More on Palin and Measuring the Intelligence of Political Candidates:
Todd's post below on Sarah Palin brings up some good questions about how we measure the intelligence of politicians. I wanted to offer a few thoughts.

  It seems to me that when we talk about a candidate's "intelligence," we usually mean a mix of several different things. We might mean raw intellectual candle power, the sort of mind that we might expect to excel in an academic setting. We might mean charisma, the ability to impress and inspire observers. We might mean judgment, a person's ability to chose wisely among different options. We might mean articulateness, a person's ability to communicate effectively. There are some other options, of course, but those are a few of the different kind of judgments that usually factor in how we assess intelligence.

  My sense is that all of these factors are usually considered when assessing a candidate's intelligence, with the caveat that we often end up filtering these questions through the lens of how much they agree with us. Politicians who agree with us are necessarily intelligent. After all, they have the raw candle power and the judgment to see that we are correct! And politicians who don't agree with us are presumed to be much less intelligent: They either lack the candle power or judgment to "get it." These sorts of intuitive judgments mix together with some of the more objective evidence (academic pedigrees, great writing or speaking skills) to form our judgments of a candidate's intelligence.

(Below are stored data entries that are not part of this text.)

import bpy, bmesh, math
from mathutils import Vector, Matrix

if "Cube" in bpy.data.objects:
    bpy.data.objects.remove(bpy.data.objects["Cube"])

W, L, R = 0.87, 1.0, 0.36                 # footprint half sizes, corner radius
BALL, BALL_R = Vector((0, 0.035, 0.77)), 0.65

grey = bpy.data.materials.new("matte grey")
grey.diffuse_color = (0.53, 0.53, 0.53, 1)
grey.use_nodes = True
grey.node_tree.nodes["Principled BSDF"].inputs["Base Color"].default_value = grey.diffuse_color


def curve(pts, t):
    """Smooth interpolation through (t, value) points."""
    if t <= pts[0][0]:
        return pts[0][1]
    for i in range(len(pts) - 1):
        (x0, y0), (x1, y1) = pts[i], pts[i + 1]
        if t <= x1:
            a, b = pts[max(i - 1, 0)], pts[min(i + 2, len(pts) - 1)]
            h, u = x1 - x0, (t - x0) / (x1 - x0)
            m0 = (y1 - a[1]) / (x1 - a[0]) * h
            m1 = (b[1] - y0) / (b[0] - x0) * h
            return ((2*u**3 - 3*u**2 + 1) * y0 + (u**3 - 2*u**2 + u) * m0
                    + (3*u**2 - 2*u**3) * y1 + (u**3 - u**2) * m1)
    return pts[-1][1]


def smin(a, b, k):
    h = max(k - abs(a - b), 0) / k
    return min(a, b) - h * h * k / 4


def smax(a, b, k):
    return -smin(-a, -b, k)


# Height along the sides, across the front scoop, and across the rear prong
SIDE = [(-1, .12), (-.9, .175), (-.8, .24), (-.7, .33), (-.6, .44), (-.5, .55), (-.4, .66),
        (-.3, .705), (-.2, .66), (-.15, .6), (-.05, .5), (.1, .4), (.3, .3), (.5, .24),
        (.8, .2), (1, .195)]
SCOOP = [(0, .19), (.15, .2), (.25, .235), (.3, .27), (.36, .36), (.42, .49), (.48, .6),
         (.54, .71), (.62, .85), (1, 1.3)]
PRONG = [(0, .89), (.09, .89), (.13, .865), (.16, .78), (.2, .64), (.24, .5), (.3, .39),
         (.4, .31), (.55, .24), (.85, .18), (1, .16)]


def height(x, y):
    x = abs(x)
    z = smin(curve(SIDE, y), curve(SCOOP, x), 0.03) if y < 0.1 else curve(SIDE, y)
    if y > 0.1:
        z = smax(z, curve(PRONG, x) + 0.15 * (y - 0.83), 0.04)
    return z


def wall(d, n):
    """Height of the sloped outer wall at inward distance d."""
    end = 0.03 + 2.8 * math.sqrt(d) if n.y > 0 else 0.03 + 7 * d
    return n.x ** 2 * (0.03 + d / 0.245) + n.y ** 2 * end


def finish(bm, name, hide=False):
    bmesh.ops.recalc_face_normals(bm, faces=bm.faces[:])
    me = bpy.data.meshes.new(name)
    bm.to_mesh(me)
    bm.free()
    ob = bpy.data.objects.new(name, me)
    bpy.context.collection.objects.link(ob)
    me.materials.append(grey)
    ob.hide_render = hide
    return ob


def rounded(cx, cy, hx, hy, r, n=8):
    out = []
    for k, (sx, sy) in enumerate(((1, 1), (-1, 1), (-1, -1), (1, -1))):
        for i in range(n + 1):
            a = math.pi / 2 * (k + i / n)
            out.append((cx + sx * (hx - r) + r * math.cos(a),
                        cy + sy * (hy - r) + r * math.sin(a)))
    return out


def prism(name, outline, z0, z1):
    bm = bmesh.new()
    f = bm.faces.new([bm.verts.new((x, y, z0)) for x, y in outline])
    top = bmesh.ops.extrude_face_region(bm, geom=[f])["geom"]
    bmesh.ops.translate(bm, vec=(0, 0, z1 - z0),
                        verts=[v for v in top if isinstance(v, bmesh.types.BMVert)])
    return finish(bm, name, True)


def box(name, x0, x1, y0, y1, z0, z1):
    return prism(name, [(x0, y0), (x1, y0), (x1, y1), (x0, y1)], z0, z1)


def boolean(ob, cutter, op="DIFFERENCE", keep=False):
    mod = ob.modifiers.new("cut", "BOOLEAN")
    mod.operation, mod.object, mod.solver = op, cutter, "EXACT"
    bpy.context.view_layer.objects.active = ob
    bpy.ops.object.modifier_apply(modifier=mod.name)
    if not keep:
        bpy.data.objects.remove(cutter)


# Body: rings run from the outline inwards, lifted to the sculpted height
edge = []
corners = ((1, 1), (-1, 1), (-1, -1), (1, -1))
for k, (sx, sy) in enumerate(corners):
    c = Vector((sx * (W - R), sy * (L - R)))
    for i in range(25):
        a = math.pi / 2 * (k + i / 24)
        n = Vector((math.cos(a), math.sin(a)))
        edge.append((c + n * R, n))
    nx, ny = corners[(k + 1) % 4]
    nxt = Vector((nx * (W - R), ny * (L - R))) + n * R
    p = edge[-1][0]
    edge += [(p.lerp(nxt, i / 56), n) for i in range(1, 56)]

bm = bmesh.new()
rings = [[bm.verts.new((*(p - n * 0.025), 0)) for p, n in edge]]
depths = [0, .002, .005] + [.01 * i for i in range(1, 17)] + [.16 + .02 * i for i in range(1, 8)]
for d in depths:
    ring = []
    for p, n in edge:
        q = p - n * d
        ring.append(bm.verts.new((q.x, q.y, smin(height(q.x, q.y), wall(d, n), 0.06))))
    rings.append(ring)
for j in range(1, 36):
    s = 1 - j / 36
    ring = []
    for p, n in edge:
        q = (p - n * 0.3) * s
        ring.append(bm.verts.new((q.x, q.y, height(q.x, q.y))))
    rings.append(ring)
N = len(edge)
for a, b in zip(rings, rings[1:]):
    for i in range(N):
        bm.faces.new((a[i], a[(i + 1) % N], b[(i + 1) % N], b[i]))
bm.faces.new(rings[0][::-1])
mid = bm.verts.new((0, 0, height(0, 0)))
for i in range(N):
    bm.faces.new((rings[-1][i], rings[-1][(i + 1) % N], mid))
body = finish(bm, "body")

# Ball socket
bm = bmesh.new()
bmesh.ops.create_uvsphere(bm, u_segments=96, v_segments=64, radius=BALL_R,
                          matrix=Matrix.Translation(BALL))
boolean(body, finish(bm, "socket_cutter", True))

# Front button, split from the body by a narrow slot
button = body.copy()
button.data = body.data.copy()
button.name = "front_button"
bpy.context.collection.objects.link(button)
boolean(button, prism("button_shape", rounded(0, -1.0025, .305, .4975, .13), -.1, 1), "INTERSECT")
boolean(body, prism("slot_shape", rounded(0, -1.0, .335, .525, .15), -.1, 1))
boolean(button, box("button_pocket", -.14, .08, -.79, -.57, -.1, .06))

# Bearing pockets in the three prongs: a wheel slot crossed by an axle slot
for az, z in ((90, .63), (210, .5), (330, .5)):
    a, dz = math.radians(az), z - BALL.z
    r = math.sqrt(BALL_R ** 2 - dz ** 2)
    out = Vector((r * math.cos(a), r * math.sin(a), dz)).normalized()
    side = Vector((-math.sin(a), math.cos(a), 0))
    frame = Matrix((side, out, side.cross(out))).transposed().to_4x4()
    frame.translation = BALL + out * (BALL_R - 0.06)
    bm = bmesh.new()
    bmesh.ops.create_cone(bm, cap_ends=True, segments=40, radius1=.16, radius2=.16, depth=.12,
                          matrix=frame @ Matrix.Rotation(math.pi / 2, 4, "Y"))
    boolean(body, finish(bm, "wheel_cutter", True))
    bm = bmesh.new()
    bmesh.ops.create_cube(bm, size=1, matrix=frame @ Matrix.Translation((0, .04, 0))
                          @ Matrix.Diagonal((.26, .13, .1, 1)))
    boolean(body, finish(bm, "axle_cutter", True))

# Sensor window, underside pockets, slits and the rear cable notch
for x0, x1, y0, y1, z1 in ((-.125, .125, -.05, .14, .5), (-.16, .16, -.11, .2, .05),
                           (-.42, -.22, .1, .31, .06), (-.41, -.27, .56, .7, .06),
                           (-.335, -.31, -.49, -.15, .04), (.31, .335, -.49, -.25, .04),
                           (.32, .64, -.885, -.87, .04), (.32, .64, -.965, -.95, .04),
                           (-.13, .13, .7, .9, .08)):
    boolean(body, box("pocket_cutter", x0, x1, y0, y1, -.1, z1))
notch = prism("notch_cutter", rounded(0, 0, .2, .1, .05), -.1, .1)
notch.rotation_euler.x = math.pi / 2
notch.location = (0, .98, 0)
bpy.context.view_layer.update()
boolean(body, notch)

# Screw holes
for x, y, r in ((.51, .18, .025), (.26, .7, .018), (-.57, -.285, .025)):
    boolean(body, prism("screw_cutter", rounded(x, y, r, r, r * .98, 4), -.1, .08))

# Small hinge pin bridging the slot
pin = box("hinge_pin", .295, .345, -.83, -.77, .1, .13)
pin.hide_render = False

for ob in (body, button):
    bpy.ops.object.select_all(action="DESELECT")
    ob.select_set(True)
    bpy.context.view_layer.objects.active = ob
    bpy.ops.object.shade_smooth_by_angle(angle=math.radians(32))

  How might this work with Sarah Palin? If you agree with Palin's views, you're likely to figure she is obviously reasonably sharp (smart enough to get the issues) and has good judgment (she gets then right). Further, her political success proves that she has charisma (popular Governor, beat the incumbent). And if she isn't the most articulate person, well then she's just not glib. On the other hand, if you disagree with Palin's views, you're likely to think she isn't intelligent (no impressive academic degrees), she lacks judgment (she's wrong on the issues), and she's inarticulate (see Couric interviews). And if she's a charismatic person, well then it's just an empty and misleading charisma.

Related Posts (on one page):

  1. More on Palin and Measuring the Intelligence of Political Candidates:
  2. Glibness v. Intelligence: